DEC Region Five Director Bill Petty remarked that he had a number of men at the APA working on the problem of what to do with the property and had also asked the Department of Transportation for advice.

His own ideas about the property include the planting of groups of native species of trees and shrubs interlaced with nature paths in an arboretum type setting, possibly with picnic tables, etc.

Mr. Petty also mentioned the possibility of turning one of the buildings into an information center which would help divert the flow of tourists from overcrowded areas like the High Peaks to accessible but less popular beauty spots in the area.

An old, dismantled fire tower might be re-erected where the theater screen presently stands, Mr. Petty added. A tower at that spot would command extensive views to the south, southwest, and west.

If visitors wanted an even better view and were willing to walk a little, a trail could be cut to the ledges on Hennessy Mountain which rises to the rear of the property.

Mr. Petty said that many would like to see the new state acquisition completely covered with trees to match the surrounding forest. He stressed the point, however, that too often the human aspect is ignored in state plans for forest lands.

"We tend to forget about people," Mr. Petty said, adding that he "would like to see a place where a visitor can stop and learn something about the forest and how we take care of it and how it takes care of itself, or where he can stop and just rest his weary bones."

Mr. Petty commented that he hadn't received any feedback from Albany on his ideas, and that the activity at the drive-in at the present time is merely temporary as the property is being used as a holding area for the equipment and materials needed to renovate Route 86.

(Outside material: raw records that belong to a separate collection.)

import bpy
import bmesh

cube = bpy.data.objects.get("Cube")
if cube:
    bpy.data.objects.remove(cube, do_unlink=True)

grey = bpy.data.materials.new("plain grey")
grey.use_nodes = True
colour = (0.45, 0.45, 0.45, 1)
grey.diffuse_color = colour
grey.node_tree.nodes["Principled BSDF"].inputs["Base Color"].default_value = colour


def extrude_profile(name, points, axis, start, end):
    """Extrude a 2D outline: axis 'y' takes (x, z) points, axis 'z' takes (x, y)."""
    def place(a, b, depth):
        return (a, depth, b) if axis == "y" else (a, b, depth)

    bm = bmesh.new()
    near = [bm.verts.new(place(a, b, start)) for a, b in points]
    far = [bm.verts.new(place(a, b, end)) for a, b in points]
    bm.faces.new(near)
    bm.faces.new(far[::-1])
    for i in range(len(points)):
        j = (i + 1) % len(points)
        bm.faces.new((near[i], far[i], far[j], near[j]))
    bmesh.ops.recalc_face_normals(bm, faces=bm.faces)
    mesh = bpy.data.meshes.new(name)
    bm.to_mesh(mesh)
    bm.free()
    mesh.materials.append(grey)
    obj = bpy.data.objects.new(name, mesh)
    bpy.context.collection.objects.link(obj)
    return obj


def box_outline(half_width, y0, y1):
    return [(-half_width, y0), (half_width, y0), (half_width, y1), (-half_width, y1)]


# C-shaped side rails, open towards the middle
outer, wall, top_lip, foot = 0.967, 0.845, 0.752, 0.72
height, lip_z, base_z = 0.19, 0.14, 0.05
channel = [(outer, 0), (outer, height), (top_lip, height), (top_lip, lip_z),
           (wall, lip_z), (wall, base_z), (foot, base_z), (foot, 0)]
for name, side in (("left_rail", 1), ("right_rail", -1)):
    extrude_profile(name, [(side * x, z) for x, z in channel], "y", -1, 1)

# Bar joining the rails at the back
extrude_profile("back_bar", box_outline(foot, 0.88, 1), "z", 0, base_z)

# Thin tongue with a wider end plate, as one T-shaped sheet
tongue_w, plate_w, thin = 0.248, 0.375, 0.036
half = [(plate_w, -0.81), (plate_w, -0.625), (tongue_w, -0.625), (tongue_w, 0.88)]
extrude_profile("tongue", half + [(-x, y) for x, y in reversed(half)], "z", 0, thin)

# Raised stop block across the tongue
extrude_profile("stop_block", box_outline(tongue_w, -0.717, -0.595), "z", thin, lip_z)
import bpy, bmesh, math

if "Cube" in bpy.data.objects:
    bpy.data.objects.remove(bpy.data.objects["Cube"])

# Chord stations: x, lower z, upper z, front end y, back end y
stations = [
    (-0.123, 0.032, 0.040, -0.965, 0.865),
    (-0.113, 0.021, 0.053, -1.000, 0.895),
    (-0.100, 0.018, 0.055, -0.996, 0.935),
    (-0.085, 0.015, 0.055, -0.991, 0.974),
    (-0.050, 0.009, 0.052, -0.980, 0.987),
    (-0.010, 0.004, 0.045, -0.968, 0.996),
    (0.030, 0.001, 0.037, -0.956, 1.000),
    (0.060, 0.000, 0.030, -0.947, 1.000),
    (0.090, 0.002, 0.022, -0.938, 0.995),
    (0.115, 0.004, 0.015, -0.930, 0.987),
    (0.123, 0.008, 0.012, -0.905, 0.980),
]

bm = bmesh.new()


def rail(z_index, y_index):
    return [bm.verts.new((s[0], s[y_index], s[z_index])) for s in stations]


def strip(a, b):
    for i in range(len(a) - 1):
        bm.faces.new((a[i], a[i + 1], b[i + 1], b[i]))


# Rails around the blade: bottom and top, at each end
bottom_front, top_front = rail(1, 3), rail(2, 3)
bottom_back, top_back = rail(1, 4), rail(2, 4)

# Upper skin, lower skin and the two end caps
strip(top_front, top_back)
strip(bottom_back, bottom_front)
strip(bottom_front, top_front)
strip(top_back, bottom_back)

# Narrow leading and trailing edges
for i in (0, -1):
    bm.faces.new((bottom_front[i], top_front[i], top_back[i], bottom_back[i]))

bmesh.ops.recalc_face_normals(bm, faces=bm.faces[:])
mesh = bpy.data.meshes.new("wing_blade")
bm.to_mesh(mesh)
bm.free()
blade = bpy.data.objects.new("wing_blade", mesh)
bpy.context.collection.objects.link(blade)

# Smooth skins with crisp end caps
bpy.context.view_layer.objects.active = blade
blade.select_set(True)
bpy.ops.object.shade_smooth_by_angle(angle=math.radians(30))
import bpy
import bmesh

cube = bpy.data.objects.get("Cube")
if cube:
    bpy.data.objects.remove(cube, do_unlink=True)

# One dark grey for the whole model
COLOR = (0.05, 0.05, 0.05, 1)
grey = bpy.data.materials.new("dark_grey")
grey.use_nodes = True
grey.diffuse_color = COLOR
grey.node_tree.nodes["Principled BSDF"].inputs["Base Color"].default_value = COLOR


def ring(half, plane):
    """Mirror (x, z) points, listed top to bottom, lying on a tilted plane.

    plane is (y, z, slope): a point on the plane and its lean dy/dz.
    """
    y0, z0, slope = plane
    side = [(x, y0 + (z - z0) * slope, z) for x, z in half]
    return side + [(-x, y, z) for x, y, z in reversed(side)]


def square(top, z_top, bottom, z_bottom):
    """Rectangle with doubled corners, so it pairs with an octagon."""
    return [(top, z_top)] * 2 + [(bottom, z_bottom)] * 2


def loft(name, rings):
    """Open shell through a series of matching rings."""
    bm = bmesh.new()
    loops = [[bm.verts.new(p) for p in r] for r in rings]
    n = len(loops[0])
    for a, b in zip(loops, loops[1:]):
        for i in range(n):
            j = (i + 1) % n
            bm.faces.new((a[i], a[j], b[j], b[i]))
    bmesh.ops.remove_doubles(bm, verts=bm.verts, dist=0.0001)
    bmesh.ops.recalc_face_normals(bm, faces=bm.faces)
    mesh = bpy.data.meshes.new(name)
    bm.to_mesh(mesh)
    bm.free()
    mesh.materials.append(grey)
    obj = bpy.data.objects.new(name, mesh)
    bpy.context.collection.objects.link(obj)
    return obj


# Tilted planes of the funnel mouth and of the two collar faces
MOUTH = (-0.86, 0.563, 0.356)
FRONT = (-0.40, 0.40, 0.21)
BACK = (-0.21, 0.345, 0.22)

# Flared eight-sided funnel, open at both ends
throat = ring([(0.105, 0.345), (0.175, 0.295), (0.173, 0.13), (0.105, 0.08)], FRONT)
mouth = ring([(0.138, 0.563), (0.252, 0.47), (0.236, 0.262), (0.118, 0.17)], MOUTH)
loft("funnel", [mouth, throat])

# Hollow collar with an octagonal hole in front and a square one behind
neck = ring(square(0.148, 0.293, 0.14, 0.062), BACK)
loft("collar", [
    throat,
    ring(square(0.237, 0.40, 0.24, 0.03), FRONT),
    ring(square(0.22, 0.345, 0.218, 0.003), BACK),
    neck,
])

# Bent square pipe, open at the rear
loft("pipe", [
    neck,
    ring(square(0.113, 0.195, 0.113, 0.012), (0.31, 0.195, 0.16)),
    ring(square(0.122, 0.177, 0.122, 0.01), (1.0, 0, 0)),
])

Mr. Petty remarked that he would welcome any constructive advice on how to best utilize the drive-in lands.